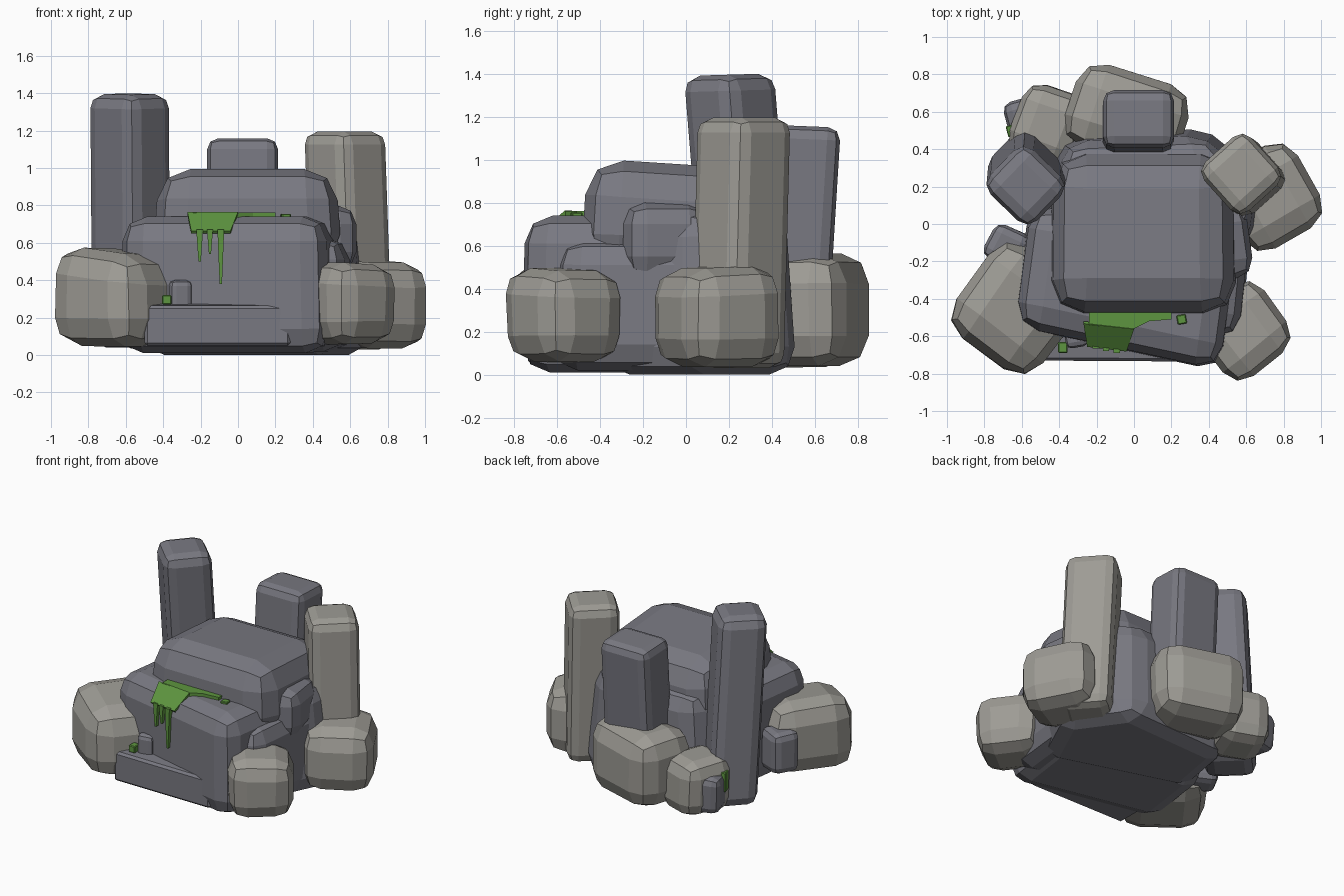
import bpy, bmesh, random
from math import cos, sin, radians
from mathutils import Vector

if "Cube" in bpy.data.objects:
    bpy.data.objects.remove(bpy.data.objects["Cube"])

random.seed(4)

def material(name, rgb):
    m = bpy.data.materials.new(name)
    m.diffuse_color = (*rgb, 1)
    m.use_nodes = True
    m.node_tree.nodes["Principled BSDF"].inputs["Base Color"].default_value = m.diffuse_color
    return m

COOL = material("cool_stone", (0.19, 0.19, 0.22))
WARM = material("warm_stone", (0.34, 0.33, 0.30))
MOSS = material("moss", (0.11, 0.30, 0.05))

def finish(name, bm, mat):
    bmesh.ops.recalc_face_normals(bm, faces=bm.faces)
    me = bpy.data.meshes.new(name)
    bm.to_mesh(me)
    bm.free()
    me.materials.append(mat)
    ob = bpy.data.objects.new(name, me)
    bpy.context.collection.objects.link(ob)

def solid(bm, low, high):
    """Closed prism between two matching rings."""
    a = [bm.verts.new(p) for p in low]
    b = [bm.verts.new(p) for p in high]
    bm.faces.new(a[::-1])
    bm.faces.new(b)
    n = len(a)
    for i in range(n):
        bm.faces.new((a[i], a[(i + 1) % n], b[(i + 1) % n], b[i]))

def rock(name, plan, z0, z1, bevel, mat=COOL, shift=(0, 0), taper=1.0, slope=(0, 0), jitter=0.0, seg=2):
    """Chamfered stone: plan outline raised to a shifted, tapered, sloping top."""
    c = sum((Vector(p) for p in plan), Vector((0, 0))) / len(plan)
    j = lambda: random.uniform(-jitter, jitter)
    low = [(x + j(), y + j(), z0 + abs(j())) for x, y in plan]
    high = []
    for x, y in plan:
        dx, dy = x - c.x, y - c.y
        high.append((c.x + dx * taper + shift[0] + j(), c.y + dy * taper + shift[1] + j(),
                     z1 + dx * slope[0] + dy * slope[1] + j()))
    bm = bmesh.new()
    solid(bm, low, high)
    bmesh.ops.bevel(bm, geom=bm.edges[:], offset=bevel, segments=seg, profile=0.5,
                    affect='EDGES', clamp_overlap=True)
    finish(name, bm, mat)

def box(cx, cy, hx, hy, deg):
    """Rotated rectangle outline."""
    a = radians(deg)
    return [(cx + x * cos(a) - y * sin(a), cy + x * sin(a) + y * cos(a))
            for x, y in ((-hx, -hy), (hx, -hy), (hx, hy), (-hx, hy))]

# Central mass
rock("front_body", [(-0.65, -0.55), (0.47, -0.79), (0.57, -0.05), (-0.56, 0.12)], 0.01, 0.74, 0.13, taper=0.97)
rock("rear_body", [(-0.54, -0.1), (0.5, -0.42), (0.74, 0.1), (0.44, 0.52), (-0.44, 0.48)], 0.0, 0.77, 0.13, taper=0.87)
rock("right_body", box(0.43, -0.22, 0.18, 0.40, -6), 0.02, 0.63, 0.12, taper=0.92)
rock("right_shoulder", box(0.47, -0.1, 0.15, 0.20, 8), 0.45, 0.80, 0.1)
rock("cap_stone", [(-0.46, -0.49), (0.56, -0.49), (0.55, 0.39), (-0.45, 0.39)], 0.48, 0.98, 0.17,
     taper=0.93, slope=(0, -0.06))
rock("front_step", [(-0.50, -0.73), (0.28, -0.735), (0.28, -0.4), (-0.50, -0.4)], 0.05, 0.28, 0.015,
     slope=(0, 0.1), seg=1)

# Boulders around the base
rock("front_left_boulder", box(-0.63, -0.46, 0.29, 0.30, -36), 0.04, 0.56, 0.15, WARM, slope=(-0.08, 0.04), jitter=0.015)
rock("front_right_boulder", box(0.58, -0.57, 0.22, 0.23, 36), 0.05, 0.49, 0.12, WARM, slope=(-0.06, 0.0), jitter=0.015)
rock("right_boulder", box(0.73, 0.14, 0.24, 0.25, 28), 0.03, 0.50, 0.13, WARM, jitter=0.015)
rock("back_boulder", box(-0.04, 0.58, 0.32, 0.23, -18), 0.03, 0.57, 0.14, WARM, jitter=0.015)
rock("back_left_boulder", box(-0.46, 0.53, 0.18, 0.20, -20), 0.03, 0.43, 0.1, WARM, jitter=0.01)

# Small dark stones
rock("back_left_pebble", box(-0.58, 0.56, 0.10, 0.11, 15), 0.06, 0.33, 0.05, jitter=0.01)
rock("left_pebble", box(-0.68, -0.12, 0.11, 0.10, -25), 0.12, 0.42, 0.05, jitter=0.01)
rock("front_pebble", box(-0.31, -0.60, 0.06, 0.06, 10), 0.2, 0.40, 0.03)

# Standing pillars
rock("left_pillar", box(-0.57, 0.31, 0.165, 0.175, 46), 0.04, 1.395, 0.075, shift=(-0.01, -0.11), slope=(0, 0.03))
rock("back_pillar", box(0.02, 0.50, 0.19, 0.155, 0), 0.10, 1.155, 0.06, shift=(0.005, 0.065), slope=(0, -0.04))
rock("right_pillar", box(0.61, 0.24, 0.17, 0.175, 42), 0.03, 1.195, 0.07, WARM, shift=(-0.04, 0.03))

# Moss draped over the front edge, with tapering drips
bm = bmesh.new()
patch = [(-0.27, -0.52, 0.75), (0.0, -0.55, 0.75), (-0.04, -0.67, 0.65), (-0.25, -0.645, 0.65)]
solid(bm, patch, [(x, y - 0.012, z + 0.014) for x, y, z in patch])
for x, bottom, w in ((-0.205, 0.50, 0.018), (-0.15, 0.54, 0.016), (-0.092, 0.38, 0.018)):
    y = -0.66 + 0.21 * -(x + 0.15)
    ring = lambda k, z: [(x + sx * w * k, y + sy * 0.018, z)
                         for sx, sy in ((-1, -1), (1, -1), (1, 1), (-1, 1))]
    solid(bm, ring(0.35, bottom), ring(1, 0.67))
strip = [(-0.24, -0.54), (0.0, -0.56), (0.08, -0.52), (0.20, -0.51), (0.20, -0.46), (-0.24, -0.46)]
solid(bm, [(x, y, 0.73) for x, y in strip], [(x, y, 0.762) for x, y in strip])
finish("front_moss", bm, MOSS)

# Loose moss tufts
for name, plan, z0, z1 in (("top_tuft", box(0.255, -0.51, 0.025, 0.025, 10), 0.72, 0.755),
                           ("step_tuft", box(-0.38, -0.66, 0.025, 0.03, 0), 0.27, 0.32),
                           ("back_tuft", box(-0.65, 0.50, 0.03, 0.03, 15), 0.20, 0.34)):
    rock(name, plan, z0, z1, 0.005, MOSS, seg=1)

—————

Aim of the exercise:
Repeat every record above exactly, but leave out any pictures.

Solved problem:
import bpy, bmesh, random
from math import cos, sin, radians
from mathutils import Vector

if "Cube" in bpy.data.objects:
    bpy.data.objects.remove(bpy.data.objects["Cube"])

random.seed(4)

def material(name, rgb):
    m = bpy.data.materials.new(name)
    m.diffuse_color = (*rgb, 1)
    m.use_nodes = True
    m.node_tree.nodes["Principled BSDF"].inputs["Base Color"].default_value = m.diffuse_color
    return m

COOL = material("cool_stone", (0.19, 0.19, 0.22))
WARM = material("warm_stone", (0.34, 0.33, 0.30))
MOSS = material("moss", (0.11, 0.30, 0.05))

def finish(name, bm, mat):
    bmesh.ops.recalc_face_normals(bm, faces=bm.faces)
    me = bpy.data.meshes.new(name)
    bm.to_mesh(me)
    bm.free()
    me.materials.append(mat)
    ob = bpy.data.objects.new(name, me)
    bpy.context.collection.objects.link(ob)

def solid(bm, low, high):
    """Closed prism between two matching rings."""
    a = [bm.verts.new(p) for p in low]
    b = [bm.verts.new(p) for p in high]
    bm.faces.new(a[::-1])
    bm.faces.new(b)
    n = len(a)
    for i in range(n):
        bm.faces.new((a[i], a[(i + 1) % n], b[(i + 1) % n], b[i]))

def rock(name, plan, z0, z1, bevel, mat=COOL, shift=(0, 0), taper=1.0, slope=(0, 0), jitter=0.0, seg=2):
    """Chamfered stone: plan outline raised to a shifted, tapered, sloping top."""
    c = sum((Vector(p) for p in plan), Vector((0, 0))) / len(plan)
    j = lambda: random.uniform(-jitter, jitter)
    low = [(x + j(), y + j(), z0 + abs(j())) for x, y in plan]
    high = []
    for x, y in plan:
        dx, dy = x - c.x, y - c.y
        high.append((c.x + dx * taper + shift[0] + j(), c.y + dy * taper + shift[1] + j(),
                     z1 + dx * slope[0] + dy * slope[1] + j()))
    bm = bmesh.new()
    solid(bm, low, high)
    bmesh.ops.bevel(bm, geom=bm.edges[:], offset=bevel, segments=seg, profile=0.5,
                    affect='EDGES', clamp_overlap=True)
    finish(name, bm, mat)

def box(cx, cy, hx, hy, deg):
    """Rotated rectangle outline."""
    a = radians(deg)
    return [(cx + x * cos(a) - y * sin(a), cy + x * sin(a) + y * cos(a))
            for x, y in ((-hx, -hy), (hx, -hy), (hx, hy), (-hx, hy))]

# Central mass
rock("front_body", [(-0.65, -0.55), (0.47, -0.79), (0.57, -0.05), (-0.56, 0.12)], 0.01, 0.74, 0.13, taper=0.97)
rock("rear_body", [(-0.54, -0.1), (0.5, -0.42), (0.74, 0.1), (0.44, 0.52), (-0.44, 0.48)], 0.0, 0.77, 0.13, taper=0.87)
rock("right_body", box(0.43, -0.22, 0.18, 0.40, -6), 0.02, 0.63, 0.12, taper=0.92)
rock("right_shoulder", box(0.47, -0.1, 0.15, 0.20, 8), 0.45, 0.80, 0.1)
rock("cap_stone", [(-0.46, -0.49), (0.56, -0.49), (0.55, 0.39), (-0.45, 0.39)], 0.48, 0.98, 0.17,
     taper=0.93, slope=(0, -0.06))
rock("front_step", [(-0.50, -0.73), (0.28, -0.735), (0.28, -0.4), (-0.50, -0.4)], 0.05, 0.28, 0.015,
     slope=(0, 0.1), seg=1)

# Boulders around the base
rock("front_left_boulder", box(-0.63, -0.46, 0.29, 0.30, -36), 0.04, 0.56, 0.15, WARM, slope=(-0.08, 0.04), jitter=0.015)
rock("front_right_boulder", box(0.58, -0.57, 0.22, 0.23, 36), 0.05, 0.49, 0.12, WARM, slope=(-0.06, 0.0), jitter=0.015)
rock("right_boulder", box(0.73, 0.14, 0.24, 0.25, 28), 0.03, 0.50, 0.13, WARM, jitter=0.015)
rock("back_boulder", box(-0.04, 0.58, 0.32, 0.23, -18), 0.03, 0.57, 0.14, WARM, jitter=0.015)
rock("back_left_boulder", box(-0.46, 0.53, 0.18, 0.20, -20), 0.03, 0.43, 0.1, WARM, jitter=0.01)

# Small dark stones
rock("back_left_pebble", box(-0.58, 0.56, 0.10, 0.11, 15), 0.06, 0.33, 0.05, jitter=0.01)
rock("left_pebble", box(-0.68, -0.12, 0.11, 0.10, -25), 0.12, 0.42, 0.05, jitter=0.01)
rock("front_pebble", box(-0.31, -0.60, 0.06, 0.06, 10), 0.2, 0.40, 0.03)

# Standing pillars
rock("left_pillar", box(-0.57, 0.31, 0.165, 0.175, 46), 0.04, 1.395, 0.075, shift=(-0.01, -0.11), slope=(0, 0.03))
rock("back_pillar", box(0.02, 0.50, 0.19, 0.155, 0), 0.10, 1.155, 0.06, shift=(0.005, 0.065), slope=(0, -0.04))
rock("right_pillar", box(0.61, 0.24, 0.17, 0.175, 42), 0.03, 1.195, 0.07, WARM, shift=(-0.04, 0.03))

# Moss draped over the front edge, with tapering drips
bm = bmesh.new()
patch = [(-0.27, -0.52, 0.75), (0.0, -0.55, 0.75), (-0.04, -0.67, 0.65), (-0.25, -0.645, 0.65)]
solid(bm, patch, [(x, y - 0.012, z + 0.014) for x, y, z in patch])
for x, bottom, w in ((-0.205, 0.50, 0.018), (-0.15, 0.54, 0.016), (-0.092, 0.38, 0.018)):
    y = -0.66 + 0.21 * -(x + 0.15)
    ring = lambda k, z: [(x + sx * w * k, y + sy * 0.018, z)
                         for sx, sy in ((-1, -1), (1, -1), (1, 1), (-1, 1))]
    solid(bm, ring(0.35, bottom), ring(1, 0.67))
strip = [(-0.24, -0.54), (0.0, -0.56), (0.08, -0.52), (0.20, -0.51), (0.20, -0.46), (-0.24, -0.46)]
solid(bm, [(x, y, 0.73) for x, y in strip], [(x, y, 0.762) for x, y in strip])
finish("front_moss", bm, MOSS)

# Loose moss tufts
for name, plan, z0, z1 in (("top_tuft", box(0.255, -0.51, 0.025, 0.025, 10), 0.72, 0.755),
                           ("step_tuft", box(-0.38, -0.66, 0.025, 0.03, 0), 0.27, 0.32),
                           ("back_tuft", box(-0.65, 0.50, 0.03, 0.03, 15), 0.20, 0.34)):
    rock(name, plan, z0, z1, 0.005, MOSS, seg=1)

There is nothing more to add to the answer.